*The task*:
Starting at the line below holding "ball('hips', M.denim, [0, 0.965, 0], [0.17, 0.12, 0.11]);" and stopping at the line holding "box('toePatch', M.rust, [s", print every line exactly, both ends included, and leave the rest out.

(Beginning of Source data)

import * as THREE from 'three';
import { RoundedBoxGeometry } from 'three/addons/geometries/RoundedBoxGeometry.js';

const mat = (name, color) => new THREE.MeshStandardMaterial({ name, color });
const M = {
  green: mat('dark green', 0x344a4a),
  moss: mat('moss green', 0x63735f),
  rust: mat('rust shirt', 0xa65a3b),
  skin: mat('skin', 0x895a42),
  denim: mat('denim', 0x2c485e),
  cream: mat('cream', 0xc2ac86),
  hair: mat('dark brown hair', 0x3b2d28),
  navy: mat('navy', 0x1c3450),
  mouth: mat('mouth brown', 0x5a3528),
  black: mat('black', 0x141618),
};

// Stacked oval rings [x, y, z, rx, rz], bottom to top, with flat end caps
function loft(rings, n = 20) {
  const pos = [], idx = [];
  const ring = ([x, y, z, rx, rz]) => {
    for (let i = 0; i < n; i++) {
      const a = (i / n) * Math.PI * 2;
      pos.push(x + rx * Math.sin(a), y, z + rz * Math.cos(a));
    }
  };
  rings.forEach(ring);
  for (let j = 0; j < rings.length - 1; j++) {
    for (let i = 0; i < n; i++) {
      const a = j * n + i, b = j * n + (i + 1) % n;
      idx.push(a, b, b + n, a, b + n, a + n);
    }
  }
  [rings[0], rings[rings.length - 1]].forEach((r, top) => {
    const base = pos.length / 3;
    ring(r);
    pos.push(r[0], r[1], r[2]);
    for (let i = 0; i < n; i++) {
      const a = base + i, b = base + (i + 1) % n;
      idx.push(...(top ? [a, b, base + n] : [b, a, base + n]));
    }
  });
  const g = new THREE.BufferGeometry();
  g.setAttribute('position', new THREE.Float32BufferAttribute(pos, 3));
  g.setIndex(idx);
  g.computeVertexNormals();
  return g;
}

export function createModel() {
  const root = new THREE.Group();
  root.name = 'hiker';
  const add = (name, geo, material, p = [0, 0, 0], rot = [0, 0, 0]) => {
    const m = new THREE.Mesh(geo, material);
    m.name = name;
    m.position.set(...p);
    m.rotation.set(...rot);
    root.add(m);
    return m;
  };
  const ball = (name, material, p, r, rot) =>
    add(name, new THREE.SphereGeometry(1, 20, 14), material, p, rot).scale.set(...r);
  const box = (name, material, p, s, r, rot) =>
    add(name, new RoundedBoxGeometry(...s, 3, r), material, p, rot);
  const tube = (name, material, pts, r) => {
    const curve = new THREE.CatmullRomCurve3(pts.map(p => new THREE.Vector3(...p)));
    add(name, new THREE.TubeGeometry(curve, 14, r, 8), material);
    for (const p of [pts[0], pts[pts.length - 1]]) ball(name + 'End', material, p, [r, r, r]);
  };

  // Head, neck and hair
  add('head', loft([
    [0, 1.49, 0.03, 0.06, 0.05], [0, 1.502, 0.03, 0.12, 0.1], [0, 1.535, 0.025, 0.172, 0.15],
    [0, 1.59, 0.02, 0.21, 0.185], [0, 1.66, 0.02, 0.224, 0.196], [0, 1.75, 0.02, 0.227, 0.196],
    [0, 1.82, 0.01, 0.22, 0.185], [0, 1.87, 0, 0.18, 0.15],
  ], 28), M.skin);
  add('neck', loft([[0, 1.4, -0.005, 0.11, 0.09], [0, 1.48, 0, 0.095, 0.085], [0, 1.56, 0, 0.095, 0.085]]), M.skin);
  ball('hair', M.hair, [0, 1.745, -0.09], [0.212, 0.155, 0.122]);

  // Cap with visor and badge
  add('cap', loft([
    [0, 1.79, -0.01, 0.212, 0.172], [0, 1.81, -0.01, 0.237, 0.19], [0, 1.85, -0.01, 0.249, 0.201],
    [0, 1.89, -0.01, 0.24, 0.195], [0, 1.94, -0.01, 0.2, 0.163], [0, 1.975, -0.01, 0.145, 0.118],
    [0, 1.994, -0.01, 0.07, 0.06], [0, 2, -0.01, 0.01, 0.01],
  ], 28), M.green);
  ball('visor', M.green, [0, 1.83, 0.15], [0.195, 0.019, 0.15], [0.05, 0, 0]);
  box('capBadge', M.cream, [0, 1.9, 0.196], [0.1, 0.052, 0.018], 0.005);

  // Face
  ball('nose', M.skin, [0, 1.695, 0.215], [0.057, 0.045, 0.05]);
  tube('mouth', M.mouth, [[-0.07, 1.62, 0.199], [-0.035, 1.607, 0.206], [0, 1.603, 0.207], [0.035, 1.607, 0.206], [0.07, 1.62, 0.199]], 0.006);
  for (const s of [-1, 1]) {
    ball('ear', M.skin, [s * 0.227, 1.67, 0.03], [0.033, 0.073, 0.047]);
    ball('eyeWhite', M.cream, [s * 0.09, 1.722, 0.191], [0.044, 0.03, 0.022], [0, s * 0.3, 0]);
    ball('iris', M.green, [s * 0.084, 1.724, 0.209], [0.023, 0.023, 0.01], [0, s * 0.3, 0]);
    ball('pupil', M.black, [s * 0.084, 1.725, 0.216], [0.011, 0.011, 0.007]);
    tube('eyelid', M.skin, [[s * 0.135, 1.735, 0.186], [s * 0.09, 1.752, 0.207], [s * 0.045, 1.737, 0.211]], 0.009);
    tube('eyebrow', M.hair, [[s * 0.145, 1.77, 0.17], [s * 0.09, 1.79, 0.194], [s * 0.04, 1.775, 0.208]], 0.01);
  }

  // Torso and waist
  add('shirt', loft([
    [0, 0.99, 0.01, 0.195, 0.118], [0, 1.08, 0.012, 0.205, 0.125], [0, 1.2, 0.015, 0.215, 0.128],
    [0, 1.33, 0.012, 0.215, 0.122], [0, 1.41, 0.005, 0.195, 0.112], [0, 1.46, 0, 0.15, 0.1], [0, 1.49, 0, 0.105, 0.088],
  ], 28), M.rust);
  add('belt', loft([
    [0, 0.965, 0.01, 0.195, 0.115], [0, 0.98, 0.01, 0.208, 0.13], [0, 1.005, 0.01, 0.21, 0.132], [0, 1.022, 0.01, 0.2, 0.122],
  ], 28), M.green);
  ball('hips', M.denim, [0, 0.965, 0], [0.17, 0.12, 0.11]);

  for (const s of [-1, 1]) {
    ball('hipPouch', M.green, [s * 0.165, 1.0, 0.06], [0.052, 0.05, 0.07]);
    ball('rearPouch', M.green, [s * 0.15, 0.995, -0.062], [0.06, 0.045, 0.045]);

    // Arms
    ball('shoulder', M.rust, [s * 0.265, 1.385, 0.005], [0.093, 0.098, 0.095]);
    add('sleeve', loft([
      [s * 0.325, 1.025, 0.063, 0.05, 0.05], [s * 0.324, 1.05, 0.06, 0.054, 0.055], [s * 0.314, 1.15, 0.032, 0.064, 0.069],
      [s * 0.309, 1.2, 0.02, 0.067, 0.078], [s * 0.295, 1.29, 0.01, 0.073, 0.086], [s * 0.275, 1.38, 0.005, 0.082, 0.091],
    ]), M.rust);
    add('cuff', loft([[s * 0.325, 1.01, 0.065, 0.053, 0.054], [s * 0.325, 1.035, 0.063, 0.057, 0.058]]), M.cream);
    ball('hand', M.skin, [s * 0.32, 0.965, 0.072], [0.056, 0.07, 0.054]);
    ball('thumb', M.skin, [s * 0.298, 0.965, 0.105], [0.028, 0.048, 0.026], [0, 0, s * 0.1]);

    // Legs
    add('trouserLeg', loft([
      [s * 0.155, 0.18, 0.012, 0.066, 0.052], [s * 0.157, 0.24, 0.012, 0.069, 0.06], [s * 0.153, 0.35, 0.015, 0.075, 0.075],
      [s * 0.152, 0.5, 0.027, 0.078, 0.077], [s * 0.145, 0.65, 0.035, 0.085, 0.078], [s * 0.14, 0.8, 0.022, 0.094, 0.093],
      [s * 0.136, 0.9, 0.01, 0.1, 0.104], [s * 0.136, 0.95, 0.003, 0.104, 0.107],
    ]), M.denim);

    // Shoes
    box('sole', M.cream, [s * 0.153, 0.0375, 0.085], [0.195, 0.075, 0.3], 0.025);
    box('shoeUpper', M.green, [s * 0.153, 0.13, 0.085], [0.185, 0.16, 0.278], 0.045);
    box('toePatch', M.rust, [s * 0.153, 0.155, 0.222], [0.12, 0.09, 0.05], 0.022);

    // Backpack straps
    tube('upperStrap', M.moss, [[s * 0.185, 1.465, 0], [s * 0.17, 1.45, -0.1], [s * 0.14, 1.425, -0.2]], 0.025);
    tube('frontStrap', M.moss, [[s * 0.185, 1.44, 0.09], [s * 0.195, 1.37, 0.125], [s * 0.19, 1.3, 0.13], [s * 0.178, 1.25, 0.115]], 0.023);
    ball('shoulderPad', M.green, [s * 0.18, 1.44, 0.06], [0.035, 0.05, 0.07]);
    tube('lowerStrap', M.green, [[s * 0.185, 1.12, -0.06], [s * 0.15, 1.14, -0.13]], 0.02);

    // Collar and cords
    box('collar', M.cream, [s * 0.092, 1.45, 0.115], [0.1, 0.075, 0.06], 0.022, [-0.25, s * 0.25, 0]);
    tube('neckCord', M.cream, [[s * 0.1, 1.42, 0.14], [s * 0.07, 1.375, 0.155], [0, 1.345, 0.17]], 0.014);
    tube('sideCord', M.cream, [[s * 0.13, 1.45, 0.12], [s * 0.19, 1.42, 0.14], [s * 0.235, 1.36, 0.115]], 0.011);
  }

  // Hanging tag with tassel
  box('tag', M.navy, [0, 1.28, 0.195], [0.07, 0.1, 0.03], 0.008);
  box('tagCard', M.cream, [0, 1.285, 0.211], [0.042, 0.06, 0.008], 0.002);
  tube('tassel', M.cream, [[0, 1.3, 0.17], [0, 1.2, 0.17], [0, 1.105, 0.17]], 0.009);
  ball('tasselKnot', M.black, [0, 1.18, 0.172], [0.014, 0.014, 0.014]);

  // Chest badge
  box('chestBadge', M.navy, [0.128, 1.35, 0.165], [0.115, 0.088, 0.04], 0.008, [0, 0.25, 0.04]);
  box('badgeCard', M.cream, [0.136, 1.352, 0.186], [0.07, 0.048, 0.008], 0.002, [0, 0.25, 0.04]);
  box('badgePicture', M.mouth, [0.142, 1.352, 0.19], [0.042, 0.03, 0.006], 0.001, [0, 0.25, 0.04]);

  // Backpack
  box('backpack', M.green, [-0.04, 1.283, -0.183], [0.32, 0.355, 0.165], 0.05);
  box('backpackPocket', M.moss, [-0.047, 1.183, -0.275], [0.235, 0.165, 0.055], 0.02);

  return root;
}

(End of Source data)

*Answer box*:
  ball('hips', M.denim, [0, 0.965, 0], [0.17, 0.12, 0.11]);

  for (const s of [-1, 1]) {
    ball('hipPouch', M.green, [s * 0.165, 1.0, 0.06], [0.052, 0.05, 0.07]);
    ball('rearPouch', M.green, [s * 0.15, 0.995, -0.062], [0.06, 0.045, 0.045]);

    // Arms
    ball('shoulder', M.rust, [s * 0.265, 1.385, 0.005], [0.093, 0.098, 0.095]);
    add('sleeve', loft([
      [s * 0.325, 1.025, 0.063, 0.05, 0.05], [s * 0.324, 1.05, 0.06, 0.054, 0.055], [s * 0.314, 1.15, 0.032, 0.064, 0.069],
      [s * 0.309, 1.2, 0.02, 0.067, 0.078], [s * 0.295, 1.29, 0.01, 0.073, 0.086], [s * 0.275, 1.38, 0.005, 0.082, 0.091],
    ]), M.rust);
    add('cuff', loft([[s * 0.325, 1.01, 0.065, 0.053, 0.054], [s * 0.325, 1.035, 0.063, 0.057, 0.058]]), M.cream);
    ball('hand', M.skin, [s * 0.32, 0.965, 0.072], [0.056, 0.07, 0.054]);
    ball('thumb', M.skin, [s * 0.298, 0.965, 0.105], [0.028, 0.048, 0.026], [0, 0, s * 0.1]);

    // Legs
    add('trouserLeg', loft([
      [s * 0.155, 0.18, 0.012, 0.066, 0.052], [s * 0.157, 0.24, 0.012, 0.069, 0.06], [s * 0.153, 0.35, 0.015, 0.075, 0.075],
      [s * 0.152, 0.5, 0.027, 0.078, 0.077], [s * 0.145, 0.65, 0.035, 0.085, 0.078], [s * 0.14, 0.8, 0.022, 0.094, 0.093],
      [s * 0.136, 0.9, 0.01, 0.1, 0.104], [s * 0.136, 0.95, 0.003, 0.104, 0.107],
    ]), M.denim);

    // Shoes
    box('sole', M.cream, [s * 0.153, 0.0375, 0.085], [0.195, 0.075, 0.3], 0.025);
    box('shoeUpper', M.green, [s * 0.153, 0.13, 0.085], [0.185, 0.16, 0.278], 0.045);
    box('toePatch', M.rust, [s * 0.153, 0.155, 0.222], [0.12, 0.09, 0.05], 0.022);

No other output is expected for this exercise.